“Allowing Mr. Thomas to be executed — in his permanently disabled, mentally incompetent, and vulnerable state,” the letter states, “would serve no useful purpose other than pure vengeance, which we believe is not something Christians can or should pursue. Not repaying evil for evil (Romans 12:17) and turning the other cheek (Matthew 5:39) mean breaking the cycle of violence.”
Historically, Americans have cited vengeance — based on a misapplication of the Old Testament’s proportionate justice principle of “an eye for an eye” — as the overwhelming reason for their support for capital punishment, far above serving as justice or as a deterrent.
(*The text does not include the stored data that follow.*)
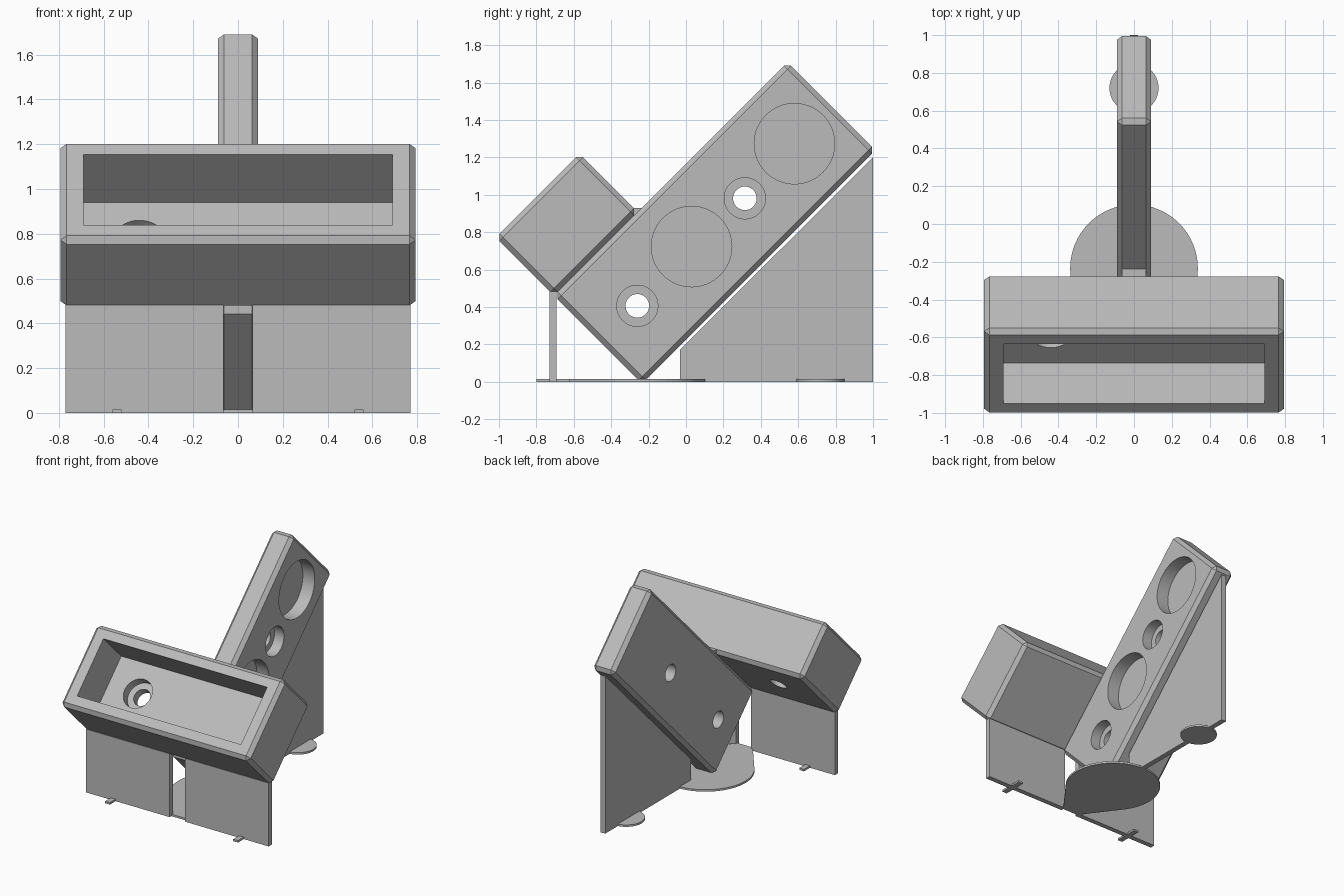
import bpy, bmesh, math
from mathutils import Matrix

if "Cube" in bpy.data.objects:
    bpy.data.objects.remove(bpy.data.objects["Cube"])

TILT = Matrix.Rotation(math.radians(45), 4, 'X')   # tilted frame shared by tray and arm
CHAMFER = 0.027
FLAT = 0.015

grey = bpy.data.materials.new("plain grey")
grey.diffuse_color = (0.5, 0.5, 0.5, 1)
grey.use_nodes = True
grey.node_tree.nodes["Principled BSDF"].inputs["Base Color"].default_value = grey.diffuse_color


def make(name, bm, tilted=False):
    bmesh.ops.recalc_face_normals(bm, faces=bm.faces)
    mesh = bpy.data.meshes.new(name)
    bm.to_mesh(mesh)
    bm.free()
    mesh.materials.append(grey)
    if tilted:
        mesh.transform(TILT)
    ob = bpy.data.objects.new(name, mesh)
    bpy.context.collection.objects.link(ob)
    return ob


def block(name, x, y, z, tilted=False, chamfer=0):
    bm = bmesh.new()
    bmesh.ops.create_cube(bm, size=1)
    for v in bm.verts:
        for i, (lo, hi) in enumerate((x, y, z)):
            v.co[i] = lo if v.co[i] < 0 else hi
    if chamfer:
        bmesh.ops.bevel(bm, geom=bm.edges[:], offset=chamfer, segments=1, affect='EDGES')
    return make(name, bm, tilted)


def rod(name, radius, start, end, axis, tilted=True):
    """Cylinder from start to end; axis is 'X' or 'Z'."""
    bm = bmesh.new()
    length = end[0 if axis == 'X' else 2] - start[0 if axis == 'X' else 2]
    mid = [(a + b) / 2 for a, b in zip(start, end)]
    turn = Matrix.Rotation(math.pi / 2, 4, 'Y') if axis == 'X' else Matrix()
    bmesh.ops.create_cone(bm, cap_ends=True, segments=64, radius1=radius, radius2=radius,
                          depth=length, matrix=Matrix.Translation(mid) @ turn)
    return make(name, bm, tilted)


def prism(name, points, half_width, tilted=False):
    """Side profile (y, z) extruded symmetrically along x."""
    bm = bmesh.new()
    face = bm.faces.new([bm.verts.new((-half_width, y, z)) for y, z in points])
    side = bmesh.ops.extrude_face_region(bm, geom=[face])["geom"]
    bmesh.ops.translate(bm, vec=(2 * half_width, 0, 0),
                        verts=[g for g in side if isinstance(g, bmesh.types.BMVert)])
    return make(name, bm, tilted)


def cut(target, cutters):
    bpy.context.view_layer.objects.active = target
    for c in cutters:
        mod = target.modifiers.new("cut", 'BOOLEAN')
        mod.operation, mod.solver, mod.object = 'DIFFERENCE', 'EXACT', c
        bpy.ops.object.modifier_apply(modifier=mod.name)
        bpy.data.objects.remove(c)
    bpy.ops.object.select_all(action='DESELECT')
    target.select_set(True)
    bpy.ops.object.shade_smooth_by_angle(angle=math.radians(25))


# Tray: tilted open box with a counterbored screw hole in its floor
tray = block("tray", (-0.793, 0.793), (-0.173, 0.46), (0.825, 1.265), True, CHAMFER)
cut(tray, [
    block("tray_cutter", (-0.69, 0.69), (-0.078, 0.368), (0.961, 1.4), True),
    rod("bore_cutter", 0.11, (-0.44, 0.145, 0.89), (-0.44, 0.145, 1.0), 'Z'),
    rod("hole_cutter", 0.063, (-0.44, 0.145, 0.7), (-0.44, 0.145, 1.0), 'Z'),
])

# Arm: tilted plate with two round pockets and two counterbored screw holes
arm = block("arm", (-0.09, 0.09), (-0.173, 1.592), (0.158, 0.825), True, CHAMFER)
cutters = [rod("pocket_cutter", 0.215, (-0.01, u, 0.49), (0.2, u, 0.49), 'X')
           for u in (0.532, 1.31)]
for u in (0.103, 0.916):
    cutters.append(rod("bore_cutter", 0.11, (0.01, u, 0.471), (0.2, u, 0.471), 'X'))
    cutters.append(rod("hole_cutter", 0.063, (-0.2, u, 0.471), (0.2, u, 0.471), 'X'))
cut(arm, cutters)

# Small fillet in the inner corner between tray and arm
prism("corner_fillet", [(0.43, 0.80), (0.43, 0.852), (0.46, 0.852), (0.487, 0.825), (0.487, 0.80)],
      0.064, True)

# Thin support walls under the tray, each with a foot tab
for side, label in ((-1, "left"), (1, "right")):
    block(label + "_front_support", sorted((side * 0.065, side * 0.77)), (-0.73, -0.692), (0, 0.482))
    block(label + "_foot_tab", (side * 0.54 - 0.02, side * 0.54 + 0.02), (-0.80, -0.62), (0, FLAT))

# Thin fin under the back of the arm
prism("back_support", [(-0.032, 0), (1.0, 0), (1.0, 1.2), (-0.032, 0.172)], 0.02)

# Base pads: a teardrop under the arm tip and a small disc under the fin
bm = bmesh.new()
for z in (0, FLAT):
    for i in range(64):
        a = math.tau * i / 64
        bm.verts.new((0.338 * math.cos(a), -0.235 + 0.338 * math.sin(a), z))
    for x in (-0.065, 0.065):
        bm.verts.new((x, -0.71, z))
bmesh.ops.convex_hull(bm, input=bm.verts[:])
bmesh.ops.dissolve_limit(bm, angle_limit=0.01, verts=bm.verts[:], edges=bm.edges[:])
make("front_pad", bm)
rod("back_pad", 0.13, (0, 0.72, 0), (0, 0.72, FLAT), 'Z', False)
Yet in recent years Christians seem to be rethinking not only this justification of the death penalty, but also the punishment itself. While a majority of Americans (60%) and even more Protestant Christians (66%) continue to support capital punishment, that level of support has dropped as the numbers of executions nationwide continue to decline.
One example of this shift in thinking is expressed by Christian ethicist Matthew Arbo in “The Case Against the Death Penalty” in “Cultural Engagement: A Crash Course in Contemporary Issues” (a volume I co-edited). Arbo acknowledges that while the Bible permits capital punishment, “Jesus’ instruction in the Gospel of Matthew 5:38-41 makes clear that retaliatory interpretations of the law are incorrect.”
Rather, Arbo argues, “Jesus implores forbearance and charity, dismissing any reading (of the Jewish law) that justifies vengeance.”
If vengeance as a reason for the death penalty is removed from the equation and the courts look more to factors of justice and deterrence, then it becomes clearer in a case with someone as mentally incapacitated as Andre Thomas that both justice and deterrence might be better served by heeding the plea to give Thomas lifetime imprisonment and psychiatric care.
As troubling and unique as the case of Andre Thomas is, it invites a closer examination of all the factors that play a part in death penalty cases: justice for victims of all kinds, care for the sick and vulnerable and mercy that fulfills not just the letter of the law but the spirit, too.